Still, some 10,000 Michigan ballots didn’t get counted in the primary because they arrived too late. Many locals told The ‘Gander they prefer to take the ballot they received by mail and drop it off personally once it’s filled out.
That’s even more crucial as a crisis unfolds with the United States Post Office ahead of the Nov. 3 Election Day.
Michigan has 700 drop off locations to get your ballot in safely and we’ve got the entire list so you can find the one closest to you.
Remember, ballots can only be dropped off in the jurisdiction in which you’re registered.
Check out the list below, provided by Secretary of State Jocelyn Benson’s office. Locations are organized alphabetically by county.
The Rise in Mail-In Ballots
Absentee and vote-by-mail options became more popular when the coronavirus pandemic threatened public health and safety.
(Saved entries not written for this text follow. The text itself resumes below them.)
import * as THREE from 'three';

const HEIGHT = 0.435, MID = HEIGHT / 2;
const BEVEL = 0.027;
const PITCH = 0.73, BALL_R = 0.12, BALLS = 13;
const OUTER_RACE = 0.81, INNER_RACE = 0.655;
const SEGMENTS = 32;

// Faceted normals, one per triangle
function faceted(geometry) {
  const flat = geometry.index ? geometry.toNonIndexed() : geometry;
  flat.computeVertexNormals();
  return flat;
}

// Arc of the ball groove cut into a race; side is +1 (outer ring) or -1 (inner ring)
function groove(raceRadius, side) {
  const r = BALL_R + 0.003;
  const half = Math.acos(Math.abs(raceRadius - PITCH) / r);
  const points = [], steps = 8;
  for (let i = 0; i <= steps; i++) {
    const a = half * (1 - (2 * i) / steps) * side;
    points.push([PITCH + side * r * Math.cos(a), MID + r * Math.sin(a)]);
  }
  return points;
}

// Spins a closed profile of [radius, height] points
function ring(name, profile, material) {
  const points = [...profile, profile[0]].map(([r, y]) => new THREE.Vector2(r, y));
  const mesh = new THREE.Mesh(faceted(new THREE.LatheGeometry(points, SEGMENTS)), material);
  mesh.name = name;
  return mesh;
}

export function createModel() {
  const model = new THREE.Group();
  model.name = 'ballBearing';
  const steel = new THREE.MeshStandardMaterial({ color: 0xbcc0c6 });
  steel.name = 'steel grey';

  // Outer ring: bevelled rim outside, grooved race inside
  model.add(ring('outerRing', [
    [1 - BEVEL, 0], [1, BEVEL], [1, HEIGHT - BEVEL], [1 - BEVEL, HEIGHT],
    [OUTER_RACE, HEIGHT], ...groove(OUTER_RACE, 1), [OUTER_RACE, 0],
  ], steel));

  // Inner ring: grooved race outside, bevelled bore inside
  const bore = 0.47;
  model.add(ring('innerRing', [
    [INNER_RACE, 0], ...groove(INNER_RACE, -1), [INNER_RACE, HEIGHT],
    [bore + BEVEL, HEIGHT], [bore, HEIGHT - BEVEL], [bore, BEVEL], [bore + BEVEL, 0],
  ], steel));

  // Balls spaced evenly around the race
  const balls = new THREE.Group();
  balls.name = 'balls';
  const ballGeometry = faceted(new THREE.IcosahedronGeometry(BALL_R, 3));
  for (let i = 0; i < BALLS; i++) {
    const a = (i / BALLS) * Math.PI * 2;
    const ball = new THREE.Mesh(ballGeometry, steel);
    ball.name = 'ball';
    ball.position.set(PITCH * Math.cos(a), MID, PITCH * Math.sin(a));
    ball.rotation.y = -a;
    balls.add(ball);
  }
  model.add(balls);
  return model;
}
Their efficiency and efficacy have been compromised by recent controversial policy changes within the U.S. Postal Service.
Ballot drop off locations are alternatives for Michiganders who are still in the state but want to avoid crowds and slow mail deliveries. Michiganders who are registered to vote locally but currently residing out of state are encouraged to return ballots by mail as soon as possible.
Benson’s office recently announced a $5.5 million investment to help Michiganders vote safely and frome home. Plans include using $2 million to reimburse jurisdictions that pay postage on ballot return envelopes for their registered voters, $1.5 million to jurisdictions that order ballot envelopes redesigned to USPS standards to be most effectively and efficiently processed through the mail, and $1 million for jurisdictions to buy ballot drop boxes, automatic letter openers, and other equipment. The remaining funds are earmarked as matching funds for jurisdictions to buy ballot counting machines, including high-speed scanners.
“This comprehensive investment — including our mailing of information to voters on how to request to vote by mail, funding return postage for ballots, purchasing more supplies for clerks to process mailed-in ballots and installing more drop boxes throughout the state — will ensure that all voters know how to safely, easily, and freely exercise their right to vote from home,” Benson said in a statement. “The only missing piece is action from state lawmakers, who need to do their part to support our elections, clerks and voters.”